Rubik’s Cube complexity of choosing a medical scheme
Consumers like to have options, but perhaps not so many
There is a wide range of benefits and contribution rates across open medical scheme options that makes it difficult for members to assess the value for money they will get from any option, a survey of medical schemes released this week shows.
The GTC Medical Aid Survey classifies open schemes and Profmed, the scheme for professionals, into 11 broad categories and compares them on a score derived from contribution rates and scheme sustainability, but there is no accounting in the survey for the differences in benefits that can be crucial to your medical cover.
The survey is proof of the comments in the Competition Commission's recent health market inquiry that a large number of differentiated benefit options makes it difficult for consumers to compare the price and richness of cover of different benefit options.
The inquiry noted that medical scheme members are not able to compare the quality of the providers the medical schemes contract with as there is little or no information on quality available.
Releasing the survey this week, GTC's head of healthcare consulting, Jill Larkan, noted that members and prospective members can use the survey to identify scheme options that may be suitable for them, but to choose the right cover they would need to interrogate the benefit design and value for money it offers given their unique needs.
The survey shows that many medical scheme members who choose to belong to the top options on open medical schemes are spending more than R100000 a year for comprehensive cover for a family of four (two adults and two children).
The contributions on these options as well as what is known as the self-payment gap on the top medical scheme options amount to anything from R61630 a year to R274940 (or about R5135 to R22900 a month).
On all but six of the 21 comprehensive options, the annual contributions exceed R100000.
Comprehensive options typically offer the richest benefits, with the highest reimbursement rates for doctors who treat you in hospital, the highest oncology and other expensive treatment benefits, and the best day-to-day benefits for visits to a GP, optometry, dentistry and medicines.
But members should ask their advisers to do a cost-benefit analysis, as they may be paying a lot but not accessing the full benefits.
If, for example, you have joined a comprehensive medical scheme option because it offers cover for a chronic condition not covered on cheaper options, you should consider the cost of funding that medicine yourself against the difference between contributions on a comprehensive option and those of a cheaper one.
Lower-cost schemes may reimburse doctors who treat you in hospital at a lower rate, but it is possible to insure yourself against this cost with gap cover and to top up your oncology benefits with top-up cover.

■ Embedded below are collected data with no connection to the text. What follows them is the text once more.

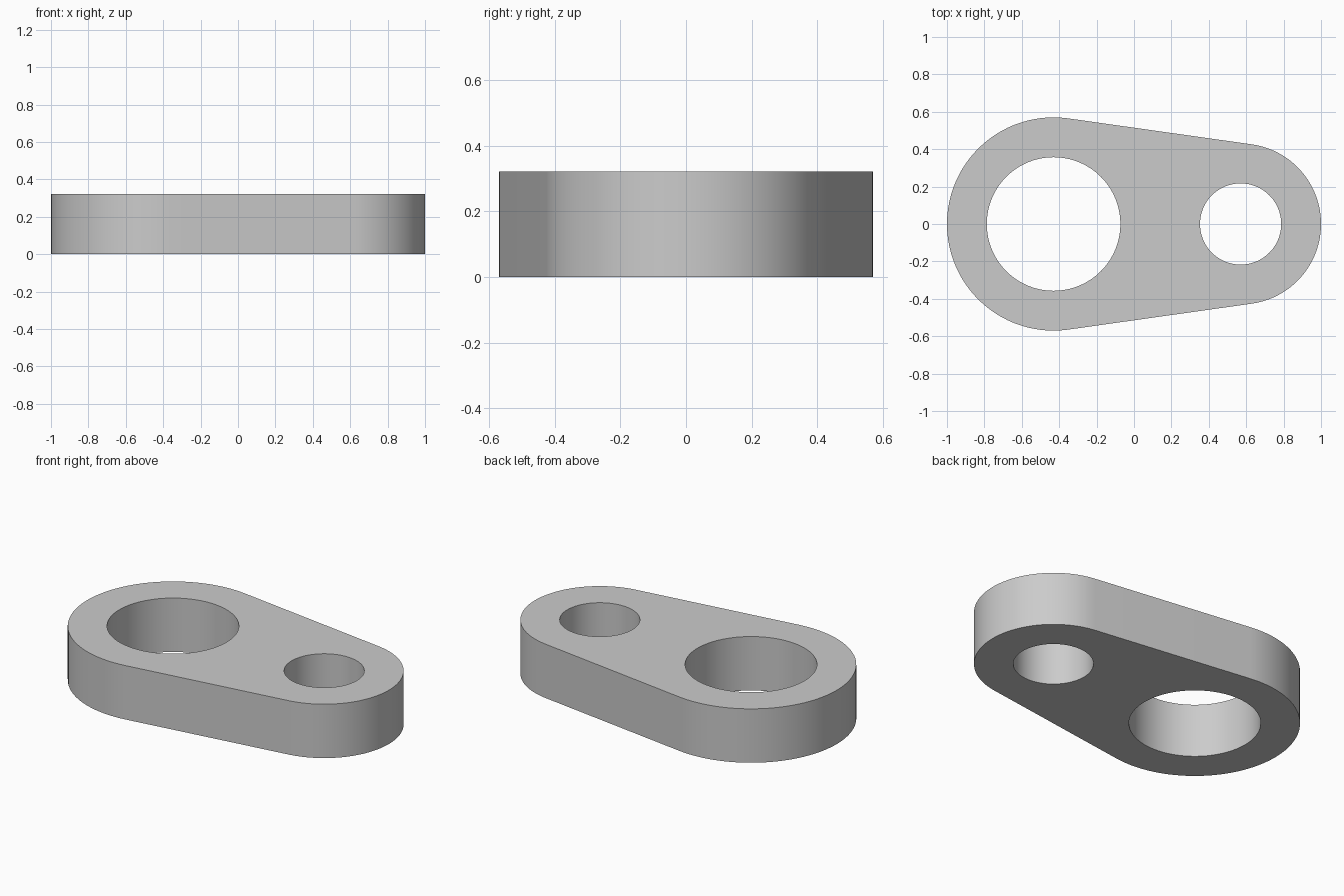
import bpy
import bmesh
from math import acos, cos, sin, pi

cube = bpy.data.objects.get("Cube")
if cube:
    bpy.data.objects.remove(cube, do_unlink=True)

THICKNESS = 0.322
BIG_X, BIG_R, BIG_HOLE = -0.43, 0.57, 0.357
SMALL_X, SMALL_R, SMALL_HOLE = 0.57, 0.43, 0.217
STEPS = 64


def arc(x, radius, start, end, steps):
    """Points along an arc centred on the x axis, both ends included."""
    angles = [start + (end - start) * i / steps for i in range(steps + 1)]
    return [(x + radius * cos(a), radius * sin(a), 0) for a in angles]


def add_loop(bm, points):
    verts = [bm.verts.new(p) for p in points]
    return [bm.edges.new((v, verts[i - 1])) for i, v in enumerate(verts)]


# Outline: two arcs joined by their common tangents
tangent = acos((BIG_R - SMALL_R) / (SMALL_X - BIG_X))
outline = (arc(SMALL_X, SMALL_R, -tangent, tangent, STEPS)
           + arc(BIG_X, BIG_R, tangent, 2 * pi - tangent, STEPS))

# Flat profile with both holes
bm = bmesh.new()
edges = add_loop(bm, outline)
for x, radius in ((BIG_X, BIG_HOLE), (SMALL_X, SMALL_HOLE)):
    edges += add_loop(bm, arc(x, radius, 0, 2 * pi, 2 * STEPS)[:-1])
bmesh.ops.triangle_fill(bm, edges=edges, use_beauty=True)

# Thicken into a plate
result = bmesh.ops.extrude_face_region(bm, geom=bm.faces[:], use_keep_orig=True)
top = [g for g in result["geom"] if isinstance(g, bmesh.types.BMVert)]
bmesh.ops.translate(bm, verts=top, vec=(0, 0, THICKNESS))
bmesh.ops.recalc_face_normals(bm, faces=bm.faces[:])

mesh = bpy.data.meshes.new("link_plate")
bm.to_mesh(mesh)
bm.free()
plate = bpy.data.objects.new("link_plate", mesh)
bpy.context.collection.objects.link(plate)

# Plain grey material
grey = bpy.data.materials.new("light_grey")
grey.use_nodes = True
colour = (0.6, 0.6, 0.6, 1)
grey.diffuse_color = colour
grey.node_tree.nodes["Principled BSDF"].inputs["Base Color"].default_value = colour
mesh.materials.append(grey)

# Smooth round walls, sharp rims
bpy.ops.object.select_all(action="DESELECT")
plate.select_set(True)
bpy.context.view_layer.objects.active = plate
bpy.ops.object.shade_smooth_by_angle(angle=pi / 6)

However, to determine if you can adequately cover your needs this way, you will need to consider the option benefits and any insurance policy terms carefully.
An independent medical scheme broker can provide a valuable analysis to determine whether you would benefit from complementary insurance cover.
Medical scheme brokers are paid by your medical scheme at a rate of up to 3% of your contributions or R90 plus VAT, so there is no additional cost for you to use a broker.
When releasing the Medical Schemes Amendment Bill recently, Health Minister Aaron Motsoaledi proposed that the role of medical scheme brokers be abolished.
However, the bill does not actually propose that schemes be prevented from paying brokers - it contains proposals to improve disclosure so that you know your scheme is paying a broker on your behalf.
The health market inquiry suggested that members should declare annually if they want to make use of the services of a broker, in which case the scheme will facilitate the payment.
Members who choose not to use a broker should pay a proportionally lower membership fee, the inquiry recommended.
It also recommended that a standardised benefit package be developed for all schemes to address the lack of comparability across options.
The GTC Medical Survey shows that contribution rates for open medical scheme options that offer day-to-day cover through medical savings accounts also vary widely, from R51840 to R202235 (including savings contributions) annually for a family of four.
The monthly contributions for risk benefits only - excluding contributions - vary from R2490 to R14140. Annual amounts available for spending through medical savings accounts range from R3768 to R94000, the survey shows.
It also shows that some options have a second benefit amount for day-to-day medical expenses and the way these operate also varies between schemes, Larkan says.
Hospital plans, which offer only cover for hospital admissions, some major out-of-hospital expenses such as oncology and cover for the prescribed minimum benefits that all schemes must provide, are typically cheaper.
Spoilt for choice
But even in this category, the contribution range is very broad - from R2200 a month for a family of four to more than R12400.
Many entry-level options charge contributions in line with your income, making the differences in contributions on these options even more varied. Members who opt for them need to be aware of benefit exclusions
For example, as a member you may not be aware that the popular Discovery Health KeyCare options, for example, exclude cover for hip, knee, back and neck surgery unless it is required for a fracture, Larkan says.
The health market inquiry noted that the lack of a uniform way of classifying medical scheme options creates confusion. It says the Council for Medical Schemes, brokers, actuaries and administrators all have different ways of classifying options.
Lack of transparency about benefits results in consumers often purchasing an option on the basis of what they can afford without understanding what it covers and with no way to measure the value of what they are receiving.
"Members only really become aware of the details of the products that they purchased - such as the particular medical scheme and benefit option - when they try to claim and usually when the cover is partially paid or not paid at all."